Provided material:
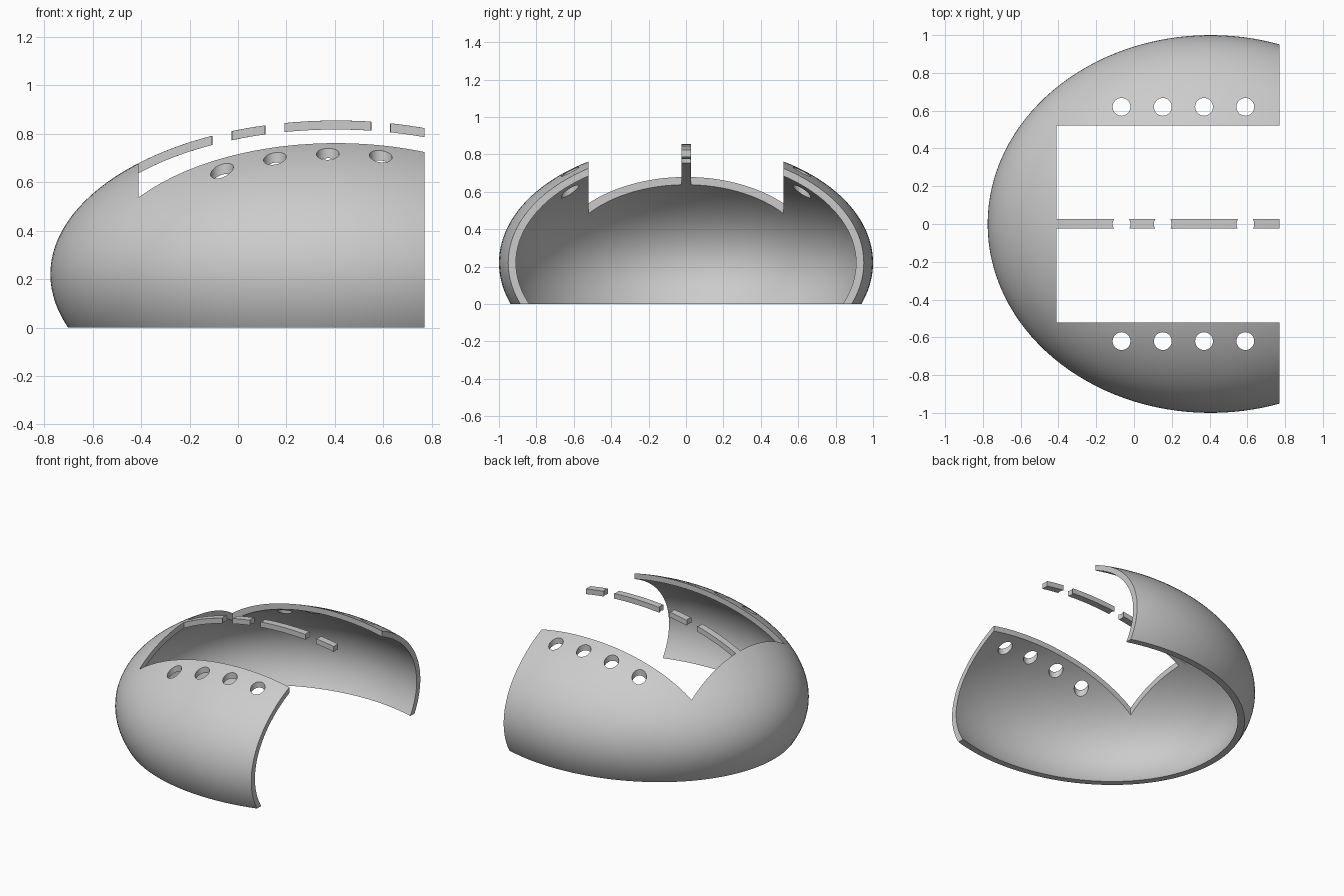
import bpy
import math

old = bpy.data.objects.get("Cube")
if old:
    bpy.data.objects.remove(old, do_unlink=True)

grey = bpy.data.materials.new("plain grey")
grey.use_nodes = True
colour = (0.6, 0.6, 0.6, 1)
grey.diffuse_color = colour
grey.node_tree.nodes["Principled BSDF"].inputs["Base Color"].default_value = colour

CENTRE = (0.405, 0, 0.22)
OUTER = (1.18, 1.0, 0.635)
INNER = (1.14, 0.96, 0.598)
BACK, FLOOR_EDGE, TOP = 0.77, 0.0, 1.2
WINDOW_X, WINDOW_Y = -0.41, 0.522
HOLES = [-0.066 + 0.2185 * i for i in range(4)]
HOLE_RADIUS, HOLE_Y = 0.047, 0.62


def ellipsoid(name, radii):
    bpy.ops.mesh.primitive_uv_sphere_add(segments=128, ring_count=64, radius=1, location=CENTRE)
    ob = bpy.context.object
    ob.name = name
    ob.scale = radii
    bpy.ops.object.transform_apply(location=True, rotation=True, scale=True)
    return ob


def box(lo, hi):
    bpy.ops.mesh.primitive_cube_add(size=1, location=[(a + b) / 2 for a, b in zip(lo, hi)])
    ob = bpy.context.object
    ob.name = "cutter_box"
    ob.scale = [b - a for a, b in zip(lo, hi)]
    ob.hide_render = True
    return ob


def drill(x, y):
    bpy.ops.mesh.primitive_cylinder_add(vertices=48, radius=HOLE_RADIUS, depth=1, location=(x, y, 0.8))
    ob = bpy.context.object
    ob.name = "cutter_drill"
    ob.hide_render = True
    return ob


def carve(ob, steps):
    """Apply boolean steps, drop the cutters, then finish the surface."""
    for operation, cutter in steps:
        mod = ob.modifiers.new("carve", "BOOLEAN")
        mod.operation = operation
        mod.solver = "EXACT"
        mod.object = cutter
    bpy.ops.object.select_all(action="DESELECT")
    ob.select_set(True)
    bpy.context.view_layer.objects.active = ob
    bpy.ops.object.convert(target="MESH")
    for _, cutter in steps:
        bpy.data.objects.remove(cutter, do_unlink=True)
    ob.data.materials.clear()
    ob.data.materials.append(grey)
    bpy.ops.object.shade_smooth_by_angle(angle=math.radians(30))


# Hollow half-dome, trimmed flat at floor and open end, with window and side holes
shell = ellipsoid("dome_shell", OUTER)
steps = [
    ("DIFFERENCE", ellipsoid("cutter_hollow", INNER)),
    ("INTERSECT", box((-2, -2, FLOOR_EDGE), (BACK, 2, TOP))),
    ("DIFFERENCE", box((WINDOW_X, -WINDOW_Y, -1), (2, WINDOW_Y, 2))),
]
steps += [("DIFFERENCE", drill(x, side * HOLE_Y)) for x in HOLES for side in (-1, 1)]
carve(shell, steps)

# Central rib across the window, broken by three of the hole positions
rib = ellipsoid("centre_rib", OUTER)
steps = [
    ("DIFFERENCE", ellipsoid("cutter_hollow", INNER)),
    ("INTERSECT", box((WINDOW_X, -0.024, 0.4), (BACK, 0.026, TOP))),
]
steps += [("DIFFERENCE", drill(HOLES[i], 0)) for i in (0, 1, 3)]
carve(rib, steps)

Exercise directions: Going through the entries above, show each line that contains "data".

Expected output:
old = bpy.data.objects.get("Cube")
    bpy.data.objects.remove(old, do_unlink=True)
grey = bpy.data.materials.new("plain grey")
        bpy.data.objects.remove(cutter, do_unlink=True)
    ob.data.materials.clear()
    ob.data.materials.append(grey)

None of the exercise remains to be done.